> **YOUR TASK**: For each record that follows, restate the text exactly and drop the pictures.

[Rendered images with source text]
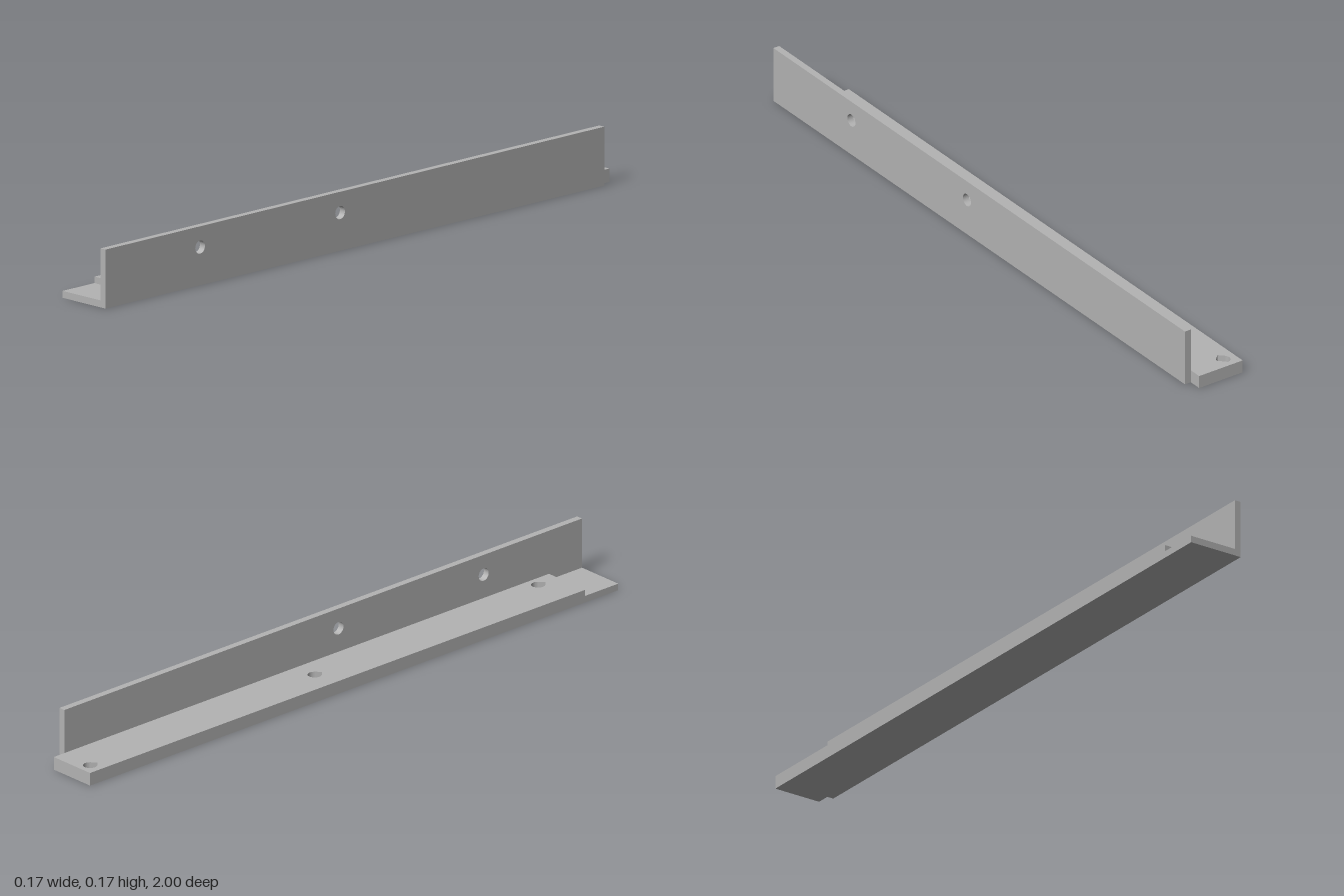
import * as THREE from 'three';

const metal = new THREE.MeshStandardMaterial({ color: 0xb3b3b3 });
metal.name = 'plain grey';

// Rectangle given by two corners
function rect(x0, y0, x1, y1) {
  return new THREE.Shape([[x0, y0], [x1, y0], [x1, y1], [x0, y1]].map(p => new THREE.Vector2(...p)));
}

function extrude(shape, depth) {
  return new THREE.ExtrudeGeometry(shape, { depth, bevelEnabled: false, curveSegments: 24 });
}

// Round hole whose sides run at 45 degrees to a point towards -y
function teardrop(x, y, r) {
  const hole = new THREE.Path();
  hole.absarc(x, y, r, -Math.PI / 4, Math.PI * 1.25, false);
  hole.lineTo(x, y - r * Math.SQRT2);
  hole.closePath();
  return hole;
}

export function createModel() {
  const model = new THREE.Group();
  model.name = 'angleBracket';
  const add = (name, geometry) => {
    const mesh = new THREE.Mesh(geometry, metal);
    mesh.name = name;
    model.add(mesh);
    return mesh;
  };

  // Lower half of the flange, full length
  const lower = extrude(rect(-0.085, -1, 0.065, 1), 0.02);
  lower.rotateX(-Math.PI / 2);
  add('flangeBase', lower);

  // Upper half stops short of the front and has blind teardrop holes
  const upperShape = rect(-0.085, -0.875, 0.065, 1);
  for (const [x, z] of [[-0.045, -0.963], [-0.007, -0.078], [0.03, 0.802]]) {
    upperShape.holes.push(teardrop(x, -z, 0.02));
  }
  const upper = extrude(upperShape, 0.0185);
  upper.rotateX(-Math.PI / 2).translate(0, 0.02, 0);
  add('flangeTop', upper);

  // Upright wall with two round through holes
  const wallShape = rect(-1, 0, 0.96, 0.17);
  for (const z of [0.628, 0.078]) {
    const hole = new THREE.Path();
    hole.absarc(-z, 0.11, 0.019, 0, Math.PI * 2, false);
    wallShape.holes.push(hole);
  }
  const wall = extrude(wallShape, 0.02);
  wall.rotateY(Math.PI / 2).translate(0.065, 0, 0);
  add('uprightWall', wall);

  return model;
}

> **YOUR SOLUTION**:
import * as THREE from 'three';

const metal = new THREE.MeshStandardMaterial({ color: 0xb3b3b3 });
metal.name = 'plain grey';

// Rectangle given by two corners
function rect(x0, y0, x1, y1) {
  return new THREE.Shape([[x0, y0], [x1, y0], [x1, y1], [x0, y1]].map(p => new THREE.Vector2(...p)));
}

function extrude(shape, depth) {
  return new THREE.ExtrudeGeometry(shape, { depth, bevelEnabled: false, curveSegments: 24 });
}

// Round hole whose sides run at 45 degrees to a point towards -y
function teardrop(x, y, r) {
  const hole = new THREE.Path();
  hole.absarc(x, y, r, -Math.PI / 4, Math.PI * 1.25, false);
  hole.lineTo(x, y - r * Math.SQRT2);
  hole.closePath();
  return hole;
}

export function createModel() {
  const model = new THREE.Group();
  model.name = 'angleBracket';
  const add = (name, geometry) => {
    const mesh = new THREE.Mesh(geometry, metal);
    mesh.name = name;
    model.add(mesh);
    return mesh;
  };

  // Lower half of the flange, full length
  const lower = extrude(rect(-0.085, -1, 0.065, 1), 0.02);
  lower.rotateX(-Math.PI / 2);
  add('flangeBase', lower);

  // Upper half stops short of the front and has blind teardrop holes
  const upperShape = rect(-0.085, -0.875, 0.065, 1);
  for (const [x, z] of [[-0.045, -0.963], [-0.007, -0.078], [0.03, 0.802]]) {
    upperShape.holes.push(teardrop(x, -z, 0.02));
  }
  const upper = extrude(upperShape, 0.0185);
  upper.rotateX(-Math.PI / 2).translate(0, 0.02, 0);
  add('flangeTop', upper);

  // Upright wall with two round through holes
  const wallShape = rect(-1, 0, 0.96, 0.17);
  for (const z of [0.628, 0.078]) {
    const hole = new THREE.Path();
    hole.absarc(-z, 0.11, 0.019, 0, Math.PI * 2, false);
    wallShape.holes.push(hole);
  }
  const wall = extrude(wallShape, 0.02);
  wall.rotateY(Math.PI / 2).translate(0.065, 0, 0);
  add('uprightWall', wall);

  return model;
}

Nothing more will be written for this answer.